All the lines below need to be output exactly, apart from any images.

··········

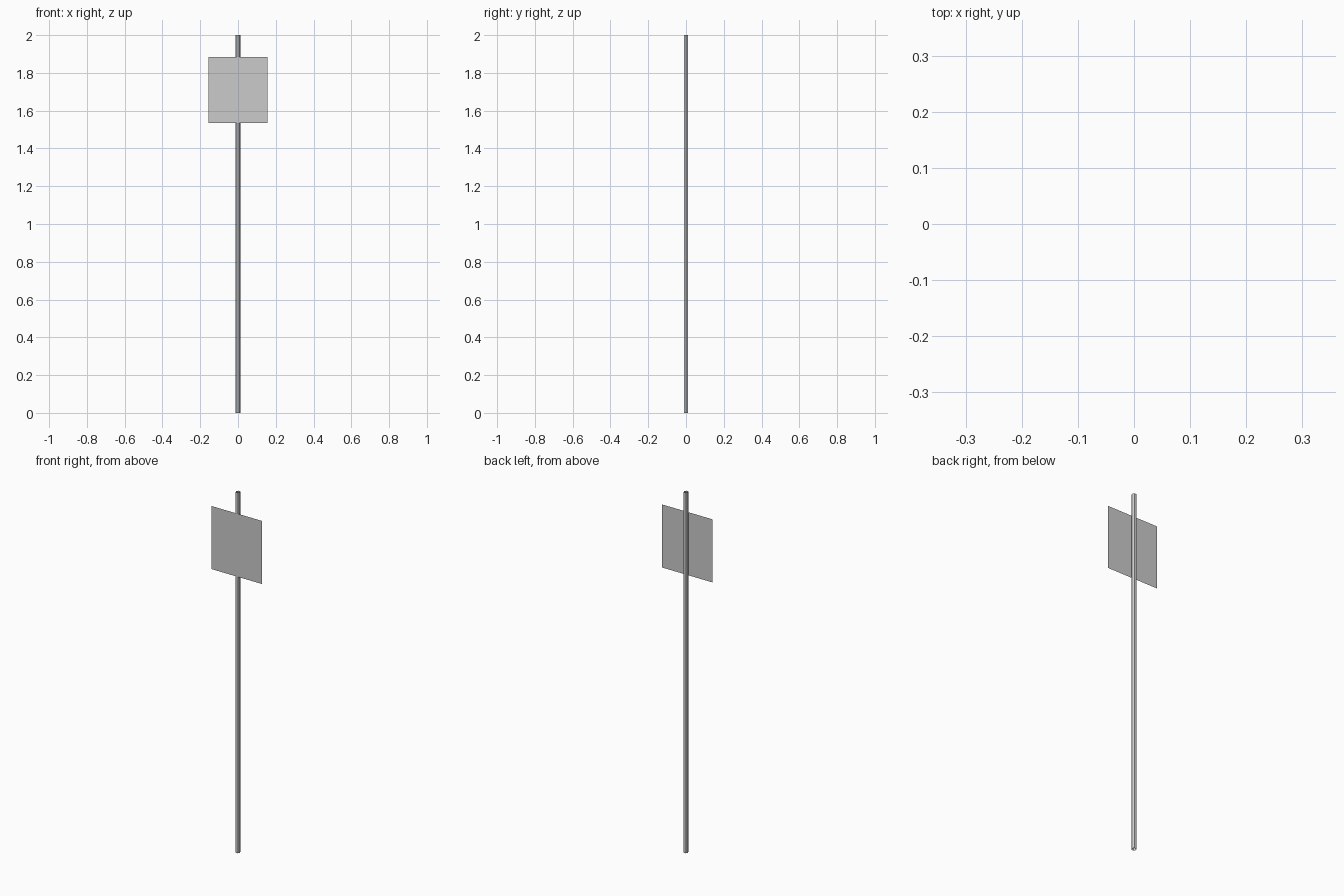
import bpy

if "Cube" in bpy.data.objects:
    bpy.data.objects.remove(bpy.data.objects["Cube"])

# Open-ended hexagonal pole, corners on the x axis
bpy.ops.mesh.primitive_cylinder_add(vertices=6, radius=0.013, depth=2.0,
                                    end_fill_type='NOTHING', location=(0, 0, 1.0),
                                    rotation=(0, 0, 1.5707963))
bpy.context.object.name = "pole"

# Flat sign panel on the front of the pole
hw, y, z0, z1 = 0.156, -0.0113, 1.534, 1.884
mesh = bpy.data.meshes.new("sign_panel")
mesh.from_pydata([(-hw, y, z0), (hw, y, z0), (hw, y, z1), (-hw, y, z1)], [], [(0, 1, 2, 3)])
panel = bpy.data.objects.new("sign_panel", mesh)
bpy.context.collection.objects.link(panel)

··········

▸ **Written response**
import bpy

if "Cube" in bpy.data.objects:
    bpy.data.objects.remove(bpy.data.objects["Cube"])

# Open-ended hexagonal pole, corners on the x axis
bpy.ops.mesh.primitive_cylinder_add(vertices=6, radius=0.013, depth=2.0,
                                    end_fill_type='NOTHING', location=(0, 0, 1.0),
                                    rotation=(0, 0, 1.5707963))
bpy.context.object.name = "pole"

# Flat sign panel on the front of the pole
hw, y, z0, z1 = 0.156, -0.0113, 1.534, 1.884
mesh = bpy.data.meshes.new("sign_panel")
mesh.from_pydata([(-hw, y, z0), (hw, y, z0), (hw, y, z1), (-hw, y, z1)], [], [(0, 1, 2, 3)])
panel = bpy.data.objects.new("sign_panel", mesh)
bpy.context.collection.objects.link(panel)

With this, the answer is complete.